Regional differences in neurotrophin availability regulate selective expression of VGF in the developing limbic cortex

K. L. Eagleson, L. D. Fairfull, S. R.J. Salton, P. Levitt

Research output: Contribution to journalArticlepeer-review

32 Scopus citations

Abstract

Gene and protein expression patterns in the cerebral cortex are complex and often change spatially and temporally through development. The signals that regulate these patterns are primarily unknown. In the present study, we focus on the regulation of VGF expression, which is limited to limbic cortical areas early in development but later expands into sensory and motor areas. We isolated neurons from embryonic day 17 rat cortex and demonstrate that the profile of VGF expression in perirhinal (expressing) and occipital (nonexpressing) populations in vitro is similar to that in the perinatal cortex in vivo. The addition of neutralizing neurotrophin antibodies indicates that endogenous brain-derived neurotrophic factor (BDNF) is necessary for the normal complement of VGF-expressing neurons in the perirhinal cortex, although endogenous neurotrophin-3 (NT-3) regulates the expression of VGF in a subpopulation of cells. ELISA analysis demonstrates that there is significantly more BDNF present in the perirhinal cortex compared with the occipital cortex in the perinatal period. However, the total amount of NT-3 is similar between the two regions and, moreover, there is considerably more NT-3 than BDNF in both areas, a finding seemingly in conflict with regional VGF expression. Quantification of the extracellular levels of neurotrophins in perirhinal and occipital cultures using ELISA in situ analysis indicates that perirhinal neurons release significantly more BDNF than the occipital population. Furthermore, the amount of NT-3 released by the perirhinal neurons is significantly less than the amount of BDNF. Local injection of BDNF in vivo into a normally negative VGF region results in robust ectopic expression of VGF. These data suggest that the local availability of specific neurotrophins for receptor occupation, rather than the total amount of neurotrophin, is a critical parameter in determining the selective expression of VGF in the developing limbic cortex.

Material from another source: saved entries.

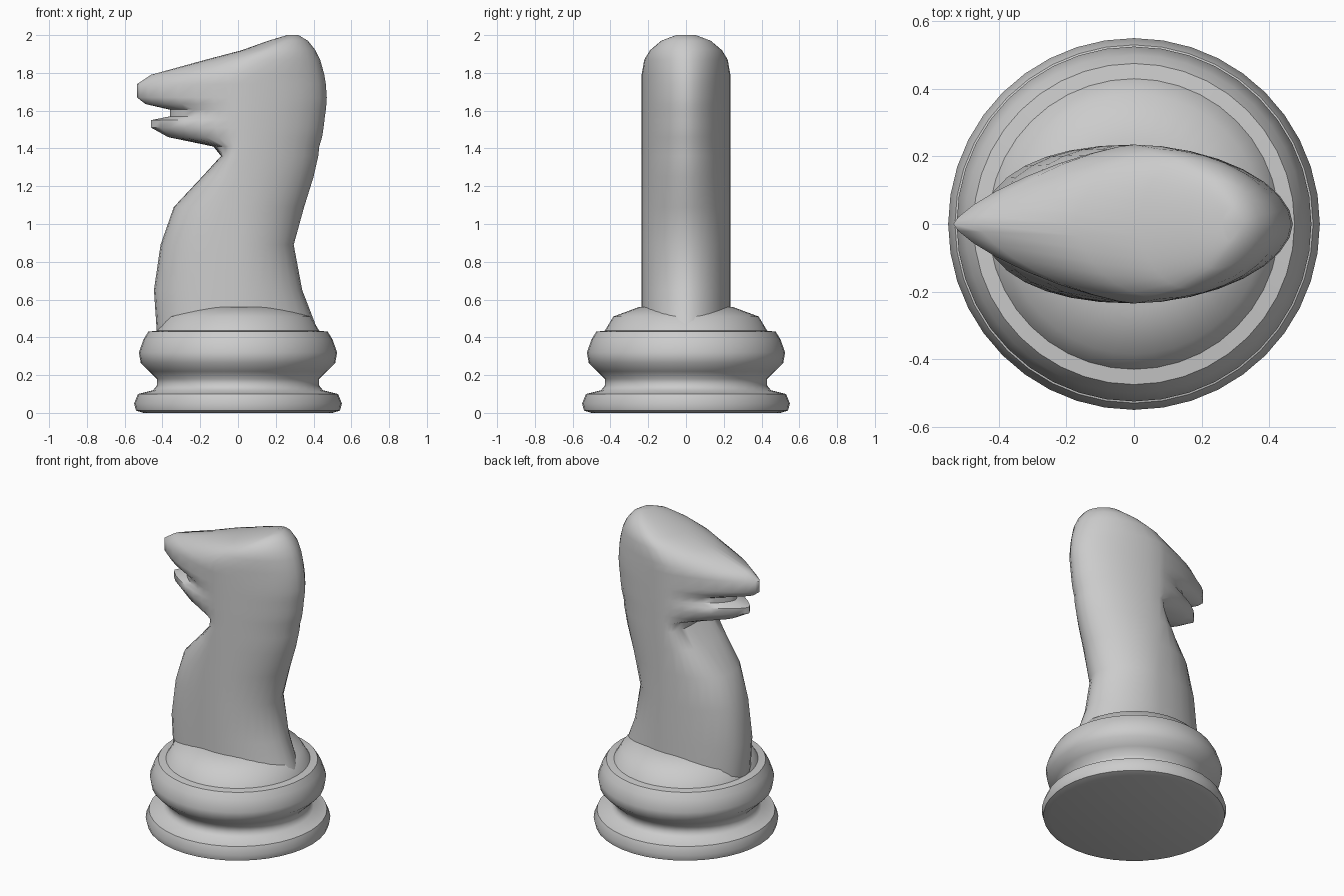
import bpy, bmesh, math

if "Cube" in bpy.data.objects:
    bpy.data.objects.remove(bpy.data.objects["Cube"])


def skin(name, rings):
    """Join stacked rings of points with quads and cap both ends."""
    bm = bmesh.new()
    loops = [[bm.verts.new(p) for p in r] for r in rings]
    n = len(loops[0])
    for a, b in zip(loops, loops[1:]):
        for i in range(n):
            j = (i + 1) % n
            bm.faces.new((a[i], a[j], b[j], b[i]))
    bm.faces.new(loops[0][::-1])
    bm.faces.new(loops[-1])
    bmesh.ops.recalc_face_normals(bm, faces=bm.faces)
    me = bpy.data.meshes.new(name)
    bm.to_mesh(me)
    bm.free()
    ob = bpy.data.objects.new(name, me)
    bpy.context.collection.objects.link(ob)
    bpy.ops.object.select_all(action='DESELECT')
    bpy.context.view_layer.objects.active = ob
    ob.select_set(True)
    bpy.ops.object.shade_smooth_by_angle(angle=math.radians(50))
    return ob


def spow(v, e):
    return math.copysign(abs(v) ** e, v) if abs(v) > 1e-9 else 0.0


def ring(z, xl, xr, c, w, front, back, n):
    """Horizontal slice: widest at x = c, with its own roundness at front and back."""
    pts = []
    for i in range(n):
        t = 2 * math.pi * i / n
        co, si = math.cos(t), math.sin(t)
        k, a = (back, xr - c) if co > 0 else (front, c - xl)
        pts.append((c + a * spow(co, k), w * spow(si, k), z))
    return pts


def horse_slice(z, xl, xr):
    # Constant thickness, domed and drifting backwards over the crown
    u = max(0.0, (z - 1.80) / 0.205)
    w = 0.235 * math.sqrt(1 - u * u)
    c = max(0.0, 0.29 * (z - 1.82) / 0.18)
    # Rounded chest and throat, pointed muzzle
    front = 0.6 - 0.7 * xl if z < 1.4 else max(1.0, 0.95 - xl)
    return ring(z, xl, xr, c, w, front, 1.08, 32)


# Turned base: foot disc, waist, thick ring and domed collar (radius, height)
base = [(0.50, 0), (0.54, 0.012), (0.55, 0.05), (0.53, 0.10), (0.45, 0.12),
        (0.43, 0.145), (0.43, 0.18), (0.47, 0.22), (0.515, 0.265), (0.525, 0.32),
        (0.50, 0.39), (0.475, 0.43), (0.43, 0.435), (0.385, 0.51), (0.25, 0.56)]
skin("turned_base", [ring(z, -r, r, 0, r, 1, 1, 40) for r, z in base])

# Side outline of the neck and head: height, front x, back x
outline = [
    (0.43, -0.43, 0.425), (0.65, -0.445, 0.34), (0.89, -0.41, 0.295),
    (1.09, -0.34, 0.35), (1.25, -0.19, 0.40), (1.36, -0.09, 0.425),
    (1.41, -0.13, 0.43), (1.46, -0.37, 0.445), (1.51, -0.46, 0.453),
    (1.55, -0.46, 0.458), (1.57, -0.36, 0.46), (1.605, -0.36, 0.465),
    (1.635, -0.49, 0.468), (1.67, -0.535, 0.47), (1.74, -0.535, 0.465),
    (1.79, -0.46, 0.457), (1.87, -0.17, 0.435), (1.92, 0.02, 0.41),
    (1.97, 0.16, 0.37), (2.00, 0.26, 0.32),
]
skin("horse_head_and_neck", [horse_slice(*s) for s in outline])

Original languageEnglish
Pages (from-to)9315-9324
Number of pages10
JournalJournal of Neuroscience
Volume21
Issue number23
StatePublished - 1 Dec 2001
Externally publishedYes

Keywords

  • BDNF
  • Cortical develpment
  • ELISA
  • NT-3
  • Neurotrophins
  • VGF

Fingerprint

Dive into the research topics of 'Regional differences in neurotrophin availability regulate selective expression of VGF in the developing limbic cortex'. Together they form a unique fingerprint.

Cite this